As flooding continues, fears are growing about the impact on the upcoming harvest, particularly in Niger where thousands of hectares of farmland have been swept away.

“The damage to crops and the widespread destruction of grain stores in Niger have left many communities facing an uncertain future,” says Naziha Moussaoui, food security delegate at the International Federation of Red Cross and Red Crescent Societies in Dakar.

The situation is considered just as serious in many other countries even though the extent of damage varies from one region to another.

“An estimated 11.3 million people remain severely food insecure across the Sahel and what is extremely worrisome is that some regions in some countries hardest hit by the flooding are those which were also affected by the food crisis in 2012,” says Moussaoui. “We are extremely concerned about what could be a long period of food insecurity for some vulnerable families.”

Health is also a major concern in the countries hit by the flooding. Many people are living in flooded houses in stifling heat and terrible sanitary conditions, exposed to the risks posed by waterborne diseases. The situation is particularly serious in Dakar where, in addition to flooding, people are ironically facing a dire water shortage.

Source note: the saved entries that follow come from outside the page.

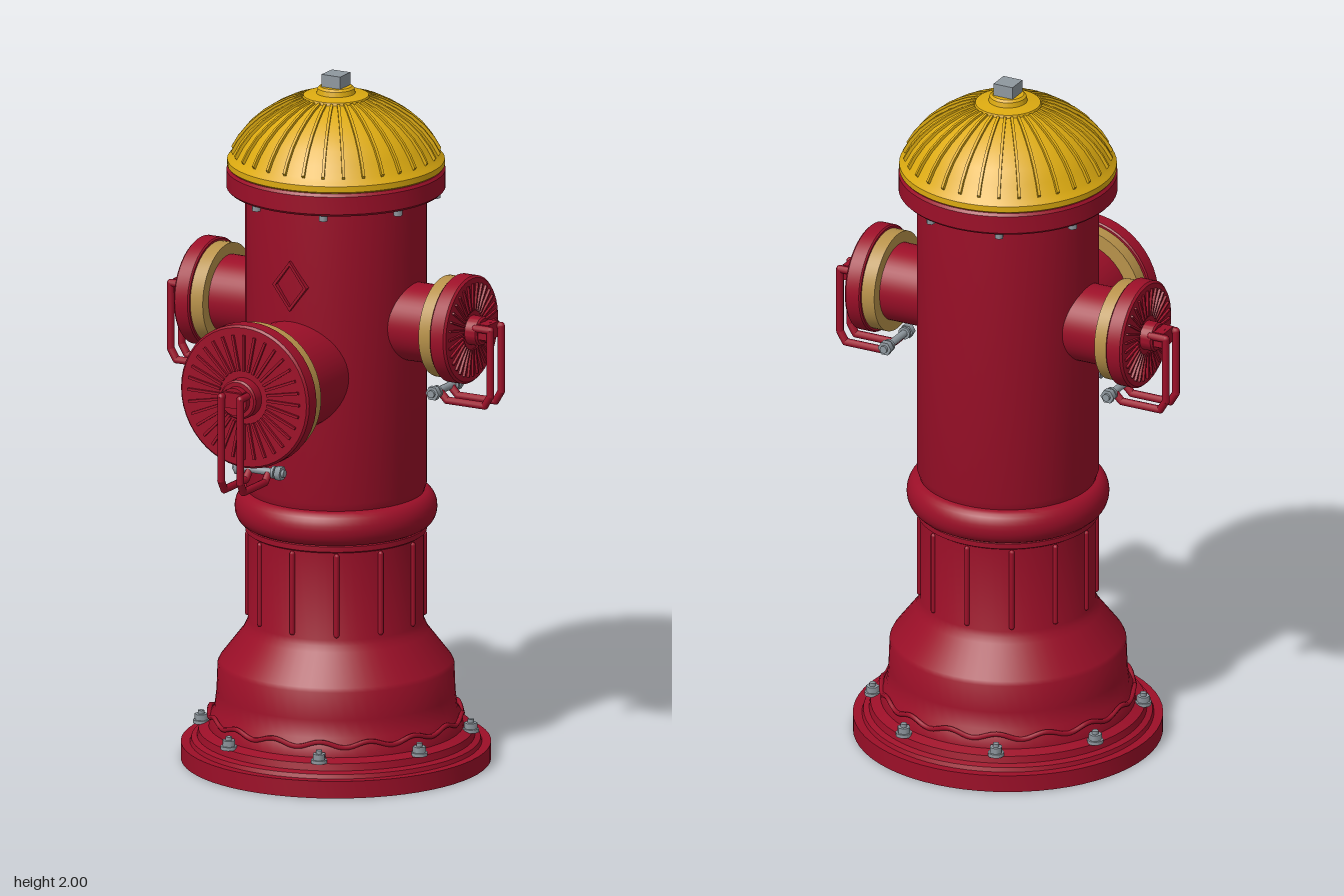
import * as THREE from 'three';
import { toCreasedNormals } from 'three/addons/utils/BufferGeometryUtils.js';

const mat = (name, color) => {
  const m = new THREE.MeshStandardMaterial({ color });
  m.name = name;
  return m;
};

export function createModel() {
  const red = mat('red paint', 0x9c0f28);
  const yellow = mat('yellow paint', 0xdcaa10);
  const brass = mat('brass', 0xb8924a);
  const steel = mat('steel', 0x8f989f);

  const hydrant = new THREE.Group();
  hydrant.name = 'hydrant';
  const body = new THREE.Group();
  body.name = 'body';
  body.position.z = -0.0875;
  hydrant.add(body);

  const add = (parent, name, geo, material, x = 0, y = 0, z = 0) => {
    const m = new THREE.Mesh(geo, material);
    m.name = name;
    m.position.set(x, y, z);
    parent.add(m);
    return m;
  };
  const lathe = (pts, seg = 64) =>
    toCreasedNormals(new THREE.LatheGeometry(pts.map(p => new THREE.Vector2(p[0], p[1])), seg), 0.55);
  // Repeats a part around the vertical axis
  const ring = (parent, n, offset, make) => {
    for (let i = 0; i < n; i++) {
      const g = new THREE.Group();
      g.rotation.y = ((i + offset) / n) * Math.PI * 2;
      make(g);
      parent.add(g);
    }
  };
  // Round bar through a list of points, with rounded joints
  const bar = (parent, name, pts, r, material) => {
    const up = new THREE.Vector3(0, 1, 0);
    pts.forEach((p, i) => {
      add(parent, name, new THREE.SphereGeometry(r, 10, 8), material, p.x, p.y, p.z);
      if (!i) return;
      const d = p.clone().sub(pts[i - 1]);
      const mid = p.clone().add(pts[i - 1]).multiplyScalar(0.5);
      const m = add(parent, name, new THREE.CylinderGeometry(r, r, d.length(), 10), material, mid.x, mid.y, mid.z);
      m.quaternion.setFromUnitVectors(up, d.normalize());
    });
  };

  // Base, fluted waist, bead and barrel
  const bead = [];
  for (let i = 0; i <= 12; i++) {
    const a = -Math.PI / 2 + (i / 12) * Math.PI;
    bead.push([0.25 + 0.036 * Math.cos(a), 0.738 + 0.05 * Math.sin(a)]);
  }
  add(body, 'barrel', lathe([
    [0, 0], [0.4375, 0], [0.4375, 0.05], [0.412, 0.05], [0.408, 0.062], [0.392, 0.068], [0.388, 0.088],
    [0.36, 0.098], [0.356, 0.13], [0.343, 0.15], [0.337, 0.2], [0.334, 0.28], [0.328, 0.292],
    [0.262, 0.378], [0.254, 0.395], [0.248, 0.41], [0.248, 0.665], [0.256, 0.67], [0.256, 0.685],
    ...bead, [0.257, 0.81], [0.257, 1.655], [0.257, 1.67],
  ]), red);
  add(body, 'topFlange', lathe([
    [0.25, 1.664], [0.302, 1.664], [0.309, 1.671], [0.309, 1.722], [0.303, 1.73], [0, 1.73],
  ]), red);

  // Wavy trim around the foot
  const wave = [];
  for (let i = 0; i < 128; i++) {
    const a = (i / 128) * Math.PI * 2;
    wave.push(new THREE.Vector3(0.357 * Math.sin(a), 0.134 + 0.008 * Math.cos(16 * a), 0.357 * Math.cos(a)));
  }
  add(body, 'wavyTrim', new THREE.TubeGeometry(new THREE.CatmullRomCurve3(wave, true), 256, 0.007, 6, true), red);

  // Vertical ribs on the waist
  ring(body, 12, 0, g => {
    add(g, 'waistRib', new THREE.CapsuleGeometry(0.008, 0.23, 4, 8), red, 0, 0.54, 0.249);
  });

  // Bolts on the foot and under the flange
  ring(body, 8, 0.5, g => {
    add(g, 'footWasher', new THREE.CylinderGeometry(0.023, 0.023, 0.01, 16), steel, 0, 0.094, 0.383);
    add(g, 'footNut', new THREE.CylinderGeometry(0.019, 0.019, 0.018, 6).toNonIndexed(), steel, 0, 0.107, 0.383);
    add(g, 'footBolt', new THREE.CylinderGeometry(0.009, 0.009, 0.012, 10), steel, 0, 0.12, 0.383);
    add(g, 'flangeBolt', new THREE.CylinderGeometry(0.013, 0.013, 0.02, 6), steel, 0, 1.656, 0.284);
  });

  // Domed bonnet with ribs and operating nut
  const dome = [
    [0.29, 1.771], [0.272, 1.803], [0.245, 1.838], [0.21, 1.87], [0.17, 1.897], [0.13, 1.918], [0.095, 1.93],
  ];
  add(body, 'bonnet', lathe([
    [0, 1.725], [0.3, 1.73], [0.307, 1.735], [0.307, 1.752], [0.3, 1.76], ...dome,
    [0.092, 1.938], [0.055, 1.944], [0.052, 1.958], [0.045, 1.964], [0, 1.964],
  ]), yellow);
  const ribShape = new THREE.Shape();
  ribShape.moveTo(dome[0][0], dome[0][1] - 0.004);
  dome.forEach(([r, y]) => ribShape.lineTo(r + 0.025 * r, y + 0.006));
  [...dome].reverse().forEach(([r, y]) => ribShape.lineTo(r - 0.006, y - 0.008));
  const ribGeo = new THREE.ExtrudeGeometry(ribShape, { depth: 0.008, bevelEnabled: false });
  ring(body, 32, 0, g => add(g, 'bonnetRib', ribGeo, yellow, 0, 0, -0.004));
  add(body, 'operatingNut', new THREE.BoxGeometry(0.06, 0.038, 0.06), steel, 0, 1.981, 0);

  // Diamond-shaped raised frame on the front
  const diamond = (w, h, T) => {
    const s = new T();
    s.moveTo(0, -h); s.lineTo(w, 0); s.lineTo(0, h); s.lineTo(-w, 0); s.closePath();
    return s;
  };
  const frame = diamond(0.055, 0.073, THREE.Shape);
  frame.holes.push(diamond(0.045, 0.06, THREE.Path));
  add(body, 'diamondFrame', new THREE.ExtrudeGeometry(frame, { depth: 0.018, bevelEnabled: false }), red, 0, 1.44, 0.249);

  // Outlet pointing along +z: a = start of the collar, r = cap radius
  const outlet = (name, y, turn, a, r, neckR, hubR) => {
    const o = new THREE.Group();
    o.name = name;
    o.position.y = y;
    o.rotation.y = turn;
    body.add(o);
    const spin = (part, pts, material) => { add(o, part, lathe(pts, 48), material).rotation.x = Math.PI / 2; };
    spin('neck', [[neckR, 0.15], [neckR, a + 0.01]], red);
    spin('collar', [[0, a], [r - 0.01, a], [r - 0.01, a + 0.042], [0, a + 0.042]], brass);
    spin('cap', [
      [0, a + 0.04], [r - 0.004, a + 0.04], [r, a + 0.044], [r, a + 0.085], [r - 0.006, a + 0.091],
      [hubR, a + 0.091], [hubR, a + 0.124], [hubR - 0.005, a + 0.129], [hubR * 0.7, a + 0.129],
      [hubR * 0.7, a + 0.15], [0, a + 0.15],
    ], red);

    // Radial ribs on the cap face
    const r0 = hubR * 1.35, r1 = r * 0.87;
    for (let i = 0; i < 32; i++) {
      const t = (i / 32) * Math.PI * 2, m = (r0 + r1) / 2;
      const rib = add(o, 'capRib', new THREE.BoxGeometry(r1 - r0, r * 0.036, 0.012), red,
        m * Math.cos(t), m * Math.sin(t), a + 0.092);
      rib.rotation.z = t;
    }

    // Twin-bar handle hanging from the hub, with a cross pin
    const low = -(r + 0.052);
    for (const x of [-0.031, 0.031]) {
      const path = [[0.015, 0.12], [0.015, 0.168], [low + 0.03, 0.168], [low, 0.15], [low, 0.028], [low + 0.022, 0.006]];
      bar(o, 'handleBar', path.map(p => new THREE.Vector3(x, p[0], a + p[1])), 0.011, red);
    }
    add(o, 'handleLug', new THREE.BoxGeometry(0.062, 0.045, 0.035), red, 0, 0.006, a + 0.143);
    const pin = (part, rad, len, x, n) => {
      add(o, part, new THREE.CylinderGeometry(rad, rad, len, n), steel, x, low + 0.026, a + 0.004).rotation.z = Math.PI / 2;
    };
    pin('pin', 0.011, 0.165, 0, 12);
    for (const s of [-1, 1]) {
      pin('pinNut', 0.021, 0.018, s * 0.066, 6);
      pin('pinWasher', 0.018, 0.008, s * 0.048, 16);
    }
  };
  outlet('frontOutlet', 1.178, 0, 0.4325, 0.208, 0.157, 0.057);
  outlet('leftOutlet', 1.31, Math.PI / 2, 0.35, 0.155, 0.112, 0.042);
  outlet('rightOutlet', 1.31, -Math.PI / 2, 0.35, 0.155, 0.112, 0.042);

  return hydrant;
}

A broken pipeline has left 40 per cent of the population – an estimated 3 million people – searching for clean water to drink.

Two weeks after the pipeline burst, many residents are resorting to using water from wells or backwater, increasing the risk of further disease outbreaks.

“Tap water no longer flows in our neighbourhood and we don’t have money to pay 2 US dollars just for 10 litres of drinkable water. It will be not enough for the entire family, that’s why we collect water from the backwater. We know it is not safe, but we don’t have any other choice,” says Gueye.